TRY RECONCILIATION

Ashraf cites Delhi High Court in the 2008 case, Masroor Ahmed vs State which ruled that triple talaq should be regarded as a single revocable talaq, i.e., the first of the three required utterances. In Jiauddin Ahmed vs Anwara Begum, the Gauhati High Court held that talaq must be for a reasonable cause. The Court also set out what appears to be a world-wide trend that an attempt at re-conciliation must be made by the parties.

A Muslim, who wants to take plural wives or to divorce his wife unilaterally for no reason or any reason, or does not want to maintain his divorced wife, is engaged neither in professing and practicing nor in promoting or propagating his religion.

–Mohammed Ghouse in Personal Laws and the Constitution of India

Regarding the claim by the AIMPLB that courts cannot interfere in personal law, the Supreme Court said in Khursheed Ahmad Khan vs State of UP while citing an earlier 2003 judgment—Javed vs State of
Haryana
—that Article 25 protects “the religious faith and not a practice which may run counter to public order, health or morality. Polygamy was not an integral part of religion and monogamy was a reform within the power of the State under Article 25. This Court upheld the views of the Bombay, Gujarat and Allahabad High Courts to this effect. This Court also upheld the view of the Allahabad High Court upholding such a conduct rule. It was observed that a practice did not acquire sanction of religion simply because it was permitted. Such a practice could be regulated by law without violating Article 25.” The Court also said that “Gujarat High Court held that a religious practice ordinarily connotes a mandate which a faithful must carry out. What is permissive under the scripture cannot be equated with a mandate which may amount to a religious practice.”

Triple talaq is banned in Pakistan. Tunisia and Algeria provide for divorce only in courts while Turkey and Cyprus have a non-religious code of civil law.

Interestingly, the Court also cited the 1957 case of Ram Prasad Seth vs State of UP AIR (1957) All 411 in which it was held “that the act of performing a second marriage during the lifetime of one’s wife cannot be regarded as an integral part of Hindu religion nor could it be regarded as practicing or professing or propagating Hindu religion. Even if bigamy be regarded as an integral part of Hindu religion, Rule 27 of the UP Government Servants’ Conduct Rules requiring permission of the Government before contracting such marriage must be held to come under the protection of Article 25(2) (b) of the Constitution.”

HINDU LAW

Reform of Hindu law was hotly debated during the formulation of the Hindu Code Bill reforming various Hindu laws in the fifties. Despite objections from many quarters, many reforms were made, resulting in the Hindu Marriage Act, 1953 and the Hindu Succession Act, 1956. These brought in reforms such as banning polygamy and making succession more egalitarian and less male-centered than it used to be.
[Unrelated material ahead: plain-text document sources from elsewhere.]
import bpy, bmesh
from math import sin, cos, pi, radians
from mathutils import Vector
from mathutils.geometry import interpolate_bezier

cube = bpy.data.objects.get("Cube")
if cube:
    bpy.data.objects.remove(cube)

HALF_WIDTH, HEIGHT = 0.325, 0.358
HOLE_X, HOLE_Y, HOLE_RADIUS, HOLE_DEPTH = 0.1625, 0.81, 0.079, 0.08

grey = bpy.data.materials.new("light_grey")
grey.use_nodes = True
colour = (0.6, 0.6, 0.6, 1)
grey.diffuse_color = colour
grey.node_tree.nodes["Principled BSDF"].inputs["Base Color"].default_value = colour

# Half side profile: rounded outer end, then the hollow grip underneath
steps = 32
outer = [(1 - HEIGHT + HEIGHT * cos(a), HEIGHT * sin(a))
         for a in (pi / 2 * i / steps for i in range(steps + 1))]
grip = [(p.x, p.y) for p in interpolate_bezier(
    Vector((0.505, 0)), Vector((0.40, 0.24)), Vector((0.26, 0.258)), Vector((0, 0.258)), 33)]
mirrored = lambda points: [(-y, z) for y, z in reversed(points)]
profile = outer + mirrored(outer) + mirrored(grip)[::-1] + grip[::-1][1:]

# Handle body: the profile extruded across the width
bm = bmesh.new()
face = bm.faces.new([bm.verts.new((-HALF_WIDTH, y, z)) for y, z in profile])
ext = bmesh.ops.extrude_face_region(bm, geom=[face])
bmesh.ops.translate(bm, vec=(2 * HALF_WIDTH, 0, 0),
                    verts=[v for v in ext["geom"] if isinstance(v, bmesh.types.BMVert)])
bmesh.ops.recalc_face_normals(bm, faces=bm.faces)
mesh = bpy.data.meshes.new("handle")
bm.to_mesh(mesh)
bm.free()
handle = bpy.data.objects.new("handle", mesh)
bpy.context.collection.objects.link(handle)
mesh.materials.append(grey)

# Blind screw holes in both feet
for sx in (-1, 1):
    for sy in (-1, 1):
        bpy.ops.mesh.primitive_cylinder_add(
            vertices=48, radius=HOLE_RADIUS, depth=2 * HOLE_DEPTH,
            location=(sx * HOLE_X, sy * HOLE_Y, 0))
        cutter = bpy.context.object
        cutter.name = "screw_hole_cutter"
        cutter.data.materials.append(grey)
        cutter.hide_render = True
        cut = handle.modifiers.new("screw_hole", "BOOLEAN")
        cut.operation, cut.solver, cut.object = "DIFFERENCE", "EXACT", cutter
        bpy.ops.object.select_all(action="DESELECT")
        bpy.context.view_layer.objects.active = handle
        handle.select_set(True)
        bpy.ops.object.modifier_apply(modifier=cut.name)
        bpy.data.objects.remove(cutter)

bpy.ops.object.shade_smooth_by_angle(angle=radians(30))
These laws apply to a “Virashaiva, a Lingayat or a follower of the Brahmo, Prarthana or Arya Samaj; as well as to any person who is a Buddhist, Jaina or Sikh by religion, and to any other person domiciled in the territories to which this Act extends who is not a Muslim, Christian, Parsi or Jew by religion, unless it is proved that any such person would not have been governed by the Hindu law or by any custom or usage as part of that law in respect of any of the matters dealt with herein if this Act had not been passed.”
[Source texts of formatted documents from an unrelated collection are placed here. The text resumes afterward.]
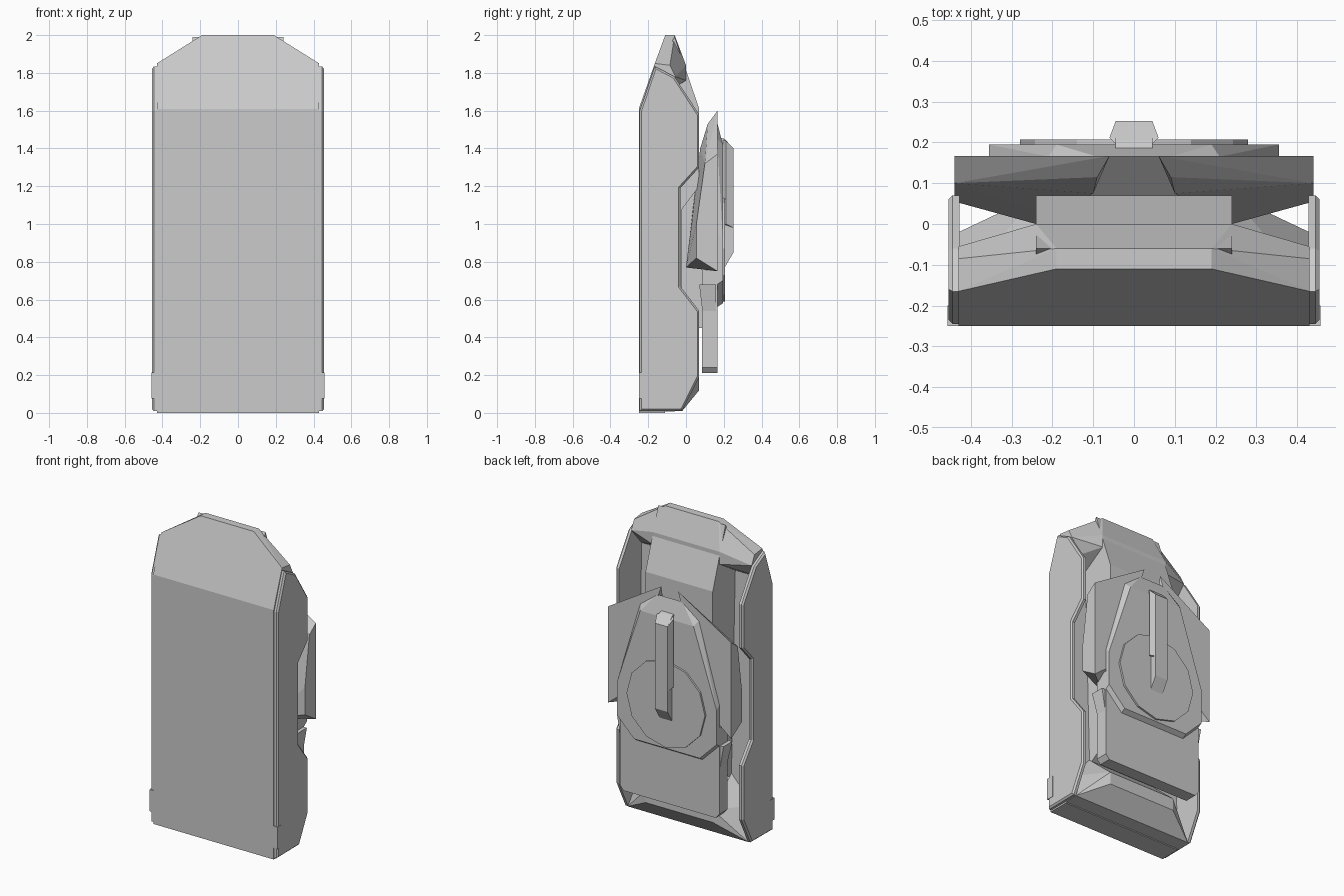
import bpy, bmesh, math

if "Cube" in bpy.data.objects:
    bpy.data.objects.remove(bpy.data.objects["Cube"])

def finish(name, bm):
    bmesh.ops.recalc_face_normals(bm, faces=bm.faces)
    me = bpy.data.meshes.new(name)
    bm.to_mesh(me)
    bm.free()
    ob = bpy.data.objects.new(name, me)
    bpy.context.collection.objects.link(ob)
    return ob

def hull(name, pts, sides=(1, -1)):
    """Convex solid; the points are repeated for each x sign in sides."""
    bm = bmesh.new()
    vs = [bm.verts.new((s * x, y, z)) for s in sides for x, y, z in pts]
    r = bmesh.ops.convex_hull(bm, input=vs)
    bmesh.ops.delete(bm, geom=[v for v in bm.verts if not v.link_faces], context='VERTS')
    bmesh.ops.dissolve_limit(bm, angle_limit=0.02, verts=bm.verts, edges=bm.edges)
    return finish(name, bm)

def prism(name, pts, axis, a, b, inset=0):
    """Profile extruded from a to b along x (points y,z) or y (points x,z);
    inset shrinks the outer cap into a chamfer."""
    bm = bmesh.new()
    to3 = (lambda p, d: (d, p[0], p[1])) if axis == 'x' else (lambda p, d: (p[0], d, p[1]))
    f = bm.faces.new([bm.verts.new(to3(p, a)) for p in pts])
    ext = bmesh.ops.extrude_face_region(bm, geom=[f])['geom']
    i = 0 if axis == 'x' else 1
    for v in [g for g in ext if isinstance(g, bmesh.types.BMVert)]:
        v.co[i] = b
    if inset:
        cap = [g for g in ext if isinstance(g, bmesh.types.BMFace)]
        bmesh.ops.recalc_face_normals(bm, faces=bm.faces)
        bmesh.ops.bevel(bm, geom=list(cap[0].edges), offset=inset, segments=1, affect='EDGES')
    return finish(name, bm)

def mirror_poly(half):
    return half + [(-x, z) for x, z in reversed(half)]

# Front slab and sloped top cap
hull("front_slab", [(.43, -.25, 0), (.43, -.25, 1.61), (.43, -.16, 1.66),
                    (.43, -.16, .02), (.43, -.11, 0)])
hull("top_cap", [(.43, -.25, 1.61), (.43, -.165, 1.85), (.43, -.085, 1.84),
                 (.43, -.055, 1.78), (.43, -.16, 1.66), (.19, -.11, 2), (.19, -.06, 2),
                 (.24, 0, 1.84), (.24, 0, 1.76)])

# Raised centre column and bottom ledge
prism("centre_column", [(-.18, 2 - .2), (-.06, 1.99), (.07, 1.61), (.07, 1.2),
                        (-.02, 1.08), (-.02, .4), (-.18, .3)], 'x', -.24, .24)
hull("bottom_ledge", [(.43, -.16, .005), (.43, -.02, .01), (.43, -.16, .2),
                      (.24, .07, .12), (.24, .07, .2), (.24, -.16, .4)])

# Notched side panels with chamfered outer faces, and corner tabs
side = [(-.245, .01), (-.245, 1.6), (-.165, 1.835), (-.06, 1.78), (.07, 1.58), (.07, 1.3),
        (-.03, 1.19), (-.03, .67), (.07, .54), (.07, .19), (-.02, .012)]
for s in (1, -1):
    tag = "right" if s > 0 else "left"
    prism("side_panel_" + tag, side, 'x', s * .428, s * .455, .01)
    prism("corner_tab_" + tag, [(-.25, .075), (-.25, .215), (-.2, .215), (-.2, .075)],
          'x', s * .425, s * .457)
    # Swept wing
    hull("wing_" + tag, [(.06, .167, 1.6), (.44, .167, 1.37), (.44, .167, .75), (.3, .167, .86),
                         (.44, .1, 1.32), (.44, .055, 1.0), (.44, .055, .82), (.24, .0, .77),
                         (.24, .03, 1.0), (.09, .115, 1.53), (.1, .075, 1.4)], (s,))
    # Bracket below the wing
    hull("wing_bracket_" + tag, [(.2, .07, .68), (.38, .07, .68), (.38, .16, .68), (.2, .16, .68),
                                 (.35, .09, .51), (.35, .16, .51), (.2, .09, .51)], (s,))

# Core joining the column to the back plates
hull("mount_core", [(.17, -.03, .45), (.17, -.03, 1.25), (.17, .07, 1.3), (.06, .175, 1.45),
                    (.17, .15, 1.3), (.17, .15, .45)])

# Lower back plate with clipped corners
prism("lower_plate", mirror_poly([(.33, .21), (.355, .24), (.355, .8), (.25, .95)]),
      'y', .085, .167)

# Upper back plate, tapering to the top
hull("upper_plate", [(.19, .195, 1.42), (.355, .195, .92), (.355, .195, .7), (.235, .195, .58),
                     (.21, .165, 1.45), (.355, .165, .95), (.355, .165, .68), (.235, .165, .56),
                     (.09, .165, 1.54)])

# Round boss, twelve sided
prism("boss_disc", [(.28 * math.cos(i * math.pi / 6), .87 + .28 * math.sin(i * math.pi / 6))
                    for i in range(12)], 'y', .19, .207)

# Grip bar with wider top head
prism("grip_bar", [(.17, 1.46), (.205, 1.45), (.252, 1.4), (.252, .85), (.205, .77), (.17, .77)],
      'x', -.045, .045)
hull("grip_head", [(.06, .212, 1.44), (.045, .252, 1.4), (.06, .212, 1.0), (.045, .252, .98),
                   (.03, .18, 1.45), (.03, .18, 1.0)])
While these reforms do not interfere with religious practice, they have brought about some changes in law relating to divorce, to inheritance, etc. To that limited extent, these laws act as a uniform code for different religious groups which come under its purview.
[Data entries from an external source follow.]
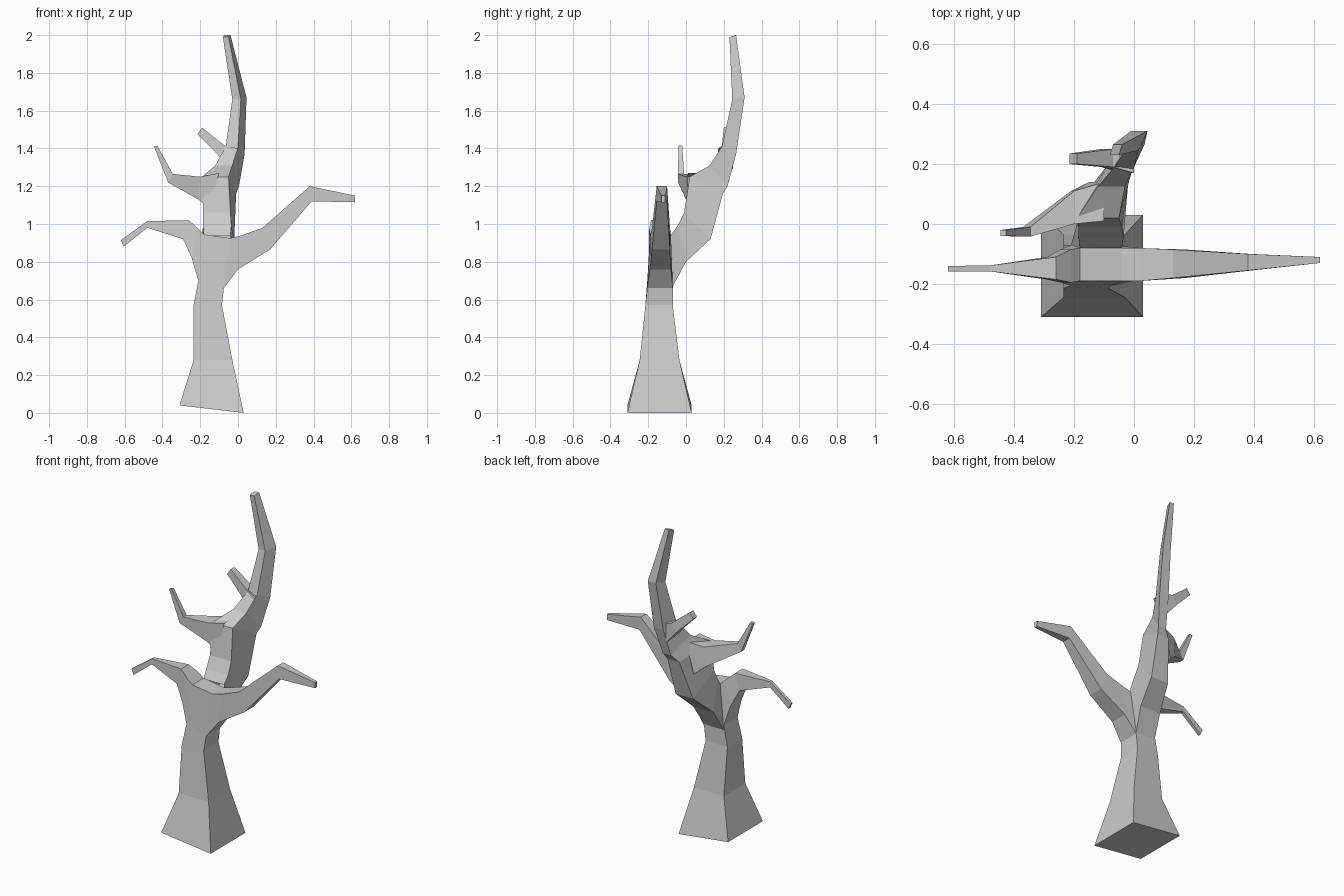
import bpy
import bmesh

default_cube = bpy.data.objects.get("Cube")
if default_cube:
    bpy.data.objects.remove(default_cube, do_unlink=True)

# Single bark colour
bark = bpy.data.materials.new("grey_bark")
bark.use_nodes = True
bark_colour = (.6, .6, .6, 1)
bark.diffuse_color = bark_colour
bark.node_tree.nodes["Principled BSDF"].inputs["Base Color"].default_value = bark_colour


def side_ring(first, second, depth):
    """Four corners from two points in the x-z plane, spread along y."""
    near, far = depth
    (first_x, first_z), (second_x, second_z) = first, second
    return [(first_x, near, first_z), (first_x, far, first_z),
            (second_x, far, second_z), (second_x, near, second_z)]


def limb_ring(front, back, front_span, back_span):
    """Four corners from a front edge and a back edge, each spread along x."""
    corners = []
    for (y, z), span in ((front, front_span), (back, reversed(back_span))):
        corners.extend((x, y, z) for x in span)
    return corners


def loft(name, rings, close_start=False):
    """Skin a chain of four-cornered rings into a flat-shaded part."""
    mesh_builder = bmesh.new()
    loops = [[mesh_builder.verts.new(corner) for corner in ring] for ring in rings]
    for lower, upper in zip(loops, loops[1:]):
        for index in range(len(lower)):
            previous = index - 1
            mesh_builder.faces.new((lower[previous], lower[index],
                                    upper[index], upper[previous]))
    start_cap = mesh_builder.faces.new(loops[0])
    mesh_builder.faces.new(loops[-1])
    bmesh.ops.recalc_face_normals(mesh_builder, faces=mesh_builder.faces[:])
    # Limbs that grow from another part stay open at the joint
    if not close_start:
        bmesh.ops.delete(mesh_builder, geom=[start_cap], context="FACES_ONLY")
    mesh = bpy.data.meshes.new(name)
    mesh_builder.to_mesh(mesh)
    mesh_builder.free()
    mesh.materials.append(bark)
    part = bpy.data.objects.new(name, mesh)
    bpy.context.collection.objects.link(part)
    return part


# Fork rings shared by the trunk and the limbs that leave it
fork_right, fork_left = (-.21, .7), (-.075, .66)
crown_right, crown_left = (-.18, .945), (-.04, .925)
fork_depth, crown_depth = (-.205, -.07), (-.19, -.08)


def fork_ring(fork, crown):
    lower = side_ring(fork, fork, fork_depth)
    upper = side_ring(crown, crown, crown_depth)
    return lower[:2] + upper[2:]


# Flared trunk with a slanted foot
loft("trunk", [
    side_ring((-.31, .04), (.03, 0), depth=(-.31, .03)),
    side_ring((-.235, .28), (-.03, .28), depth=(-.245, -.035)),
    side_ring((-.235, .57), (-.085, .57), depth=(-.215, -.07)),
    side_ring(fork_right, fork_left, fork_depth),
    side_ring(crown_right, crown_left, crown_depth),
], close_start=True)

# Long branch on the left
loft("left_branch", [
    fork_ring(fork_left, crown_left),
    side_ring((0, .76), (.02, .94), depth=(-.19, -.08)),
    side_ring((.17, .865), (.13, .98), depth=(-.18, -.085)),
    side_ring((.39, 1.12), (.38, 1.2), depth=(-.155, -.1)),
    side_ring((.62, 1.115), (.62, 1.15), depth=(-.13, -.11)),
])

# Short drooping branch on the right
loft("right_branch", [
    fork_ring(fork_right, crown_right),
    side_ring((-.245, .82), (-.21, .975), depth=(-.195, -.085)),
    side_ring((-.29, .92), (-.26, 1.02), depth=(-.185, -.11)),
    side_ring((-.48, .98), (-.48, 1.015), depth=(-.158, -.138)),
    side_ring((-.605, .88), (-.62, .915), depth=(-.158, -.14)),
])

# Tall rear limb, leaning back and then curving upright
loft("rear_limb", [
    limb_ring((-.08, .94), (-.07, .67), front_span=(-.18, -.04), back_span=(-.21, -.075)),
    limb_ring((-.045, .99), (0, .8), front_span=(-.185, -.035), back_span=(-.19, -.05)),
    limb_ring((-.01, 1.06), (.13, .92), front_span=(-.185, -.04), back_span=(-.14, -.02)),
    limb_ring((.02, 1.25), (.195, 1.16), front_span=(-.19, -.05), back_span=(-.09, -.01)),
    limb_ring((.125, 1.31), (.22, 1.2), front_span=(-.12, -.03), back_span=(-.05, .005)),
    limb_ring((.19, 1.41), (.265, 1.37), front_span=(-.065, 0), back_span=(-.03, .035)),
    limb_ring((.245, 1.66), (.31, 1.67), front_span=(-.03, .015), back_span=(-.01, .045)),
    limb_ring((.23, 1.99), (.265, 2), front_span=(-.08, -.05), back_span=(-.07, -.04)),
])

# Upturned twig reaching forward from the rear limb
loft("lower_twig", [
    side_ring((-.15, 1.08), (-.1, 1.27), depth=(.01, .14)),
    side_ring((-.21, 1.13), (-.2, 1.25), depth=(0, .11)),
    side_ring((-.37, 1.22), (-.345, 1.265), depth=(-.042, -.01)),
    side_ring((-.445, 1.41), (-.427, 1.415), depth=(-.04, -.02)),
])

# Stubby twig high on the rear limb
loft("upper_twig", [
    side_ring((-.04, 1.29), (0, 1.4), depth=(.17, .25)),
    side_ring((-.11, 1.37), (-.07, 1.415), depth=(.19, .25)),
    side_ring((-.215, 1.475), (-.19, 1.51), depth=(.2, .235)),
])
As Ashraf says, Pakistan and 21 other countries have banned triple talaq. Perhaps AIMPLB should take a cue from the reforms made by predominantly Muslim countries and the movement against triple talaq taking place outside India. If our neighbors who come from the same cultural stock can be more progressive than us in this matter, surely it is time for the AIMPLB to divest itself of its ostrich-like stance.

Lead picture: A mass marriage ceremony organized by Hussaini Vaqf Committee in Ahmedabad. Photo: UNI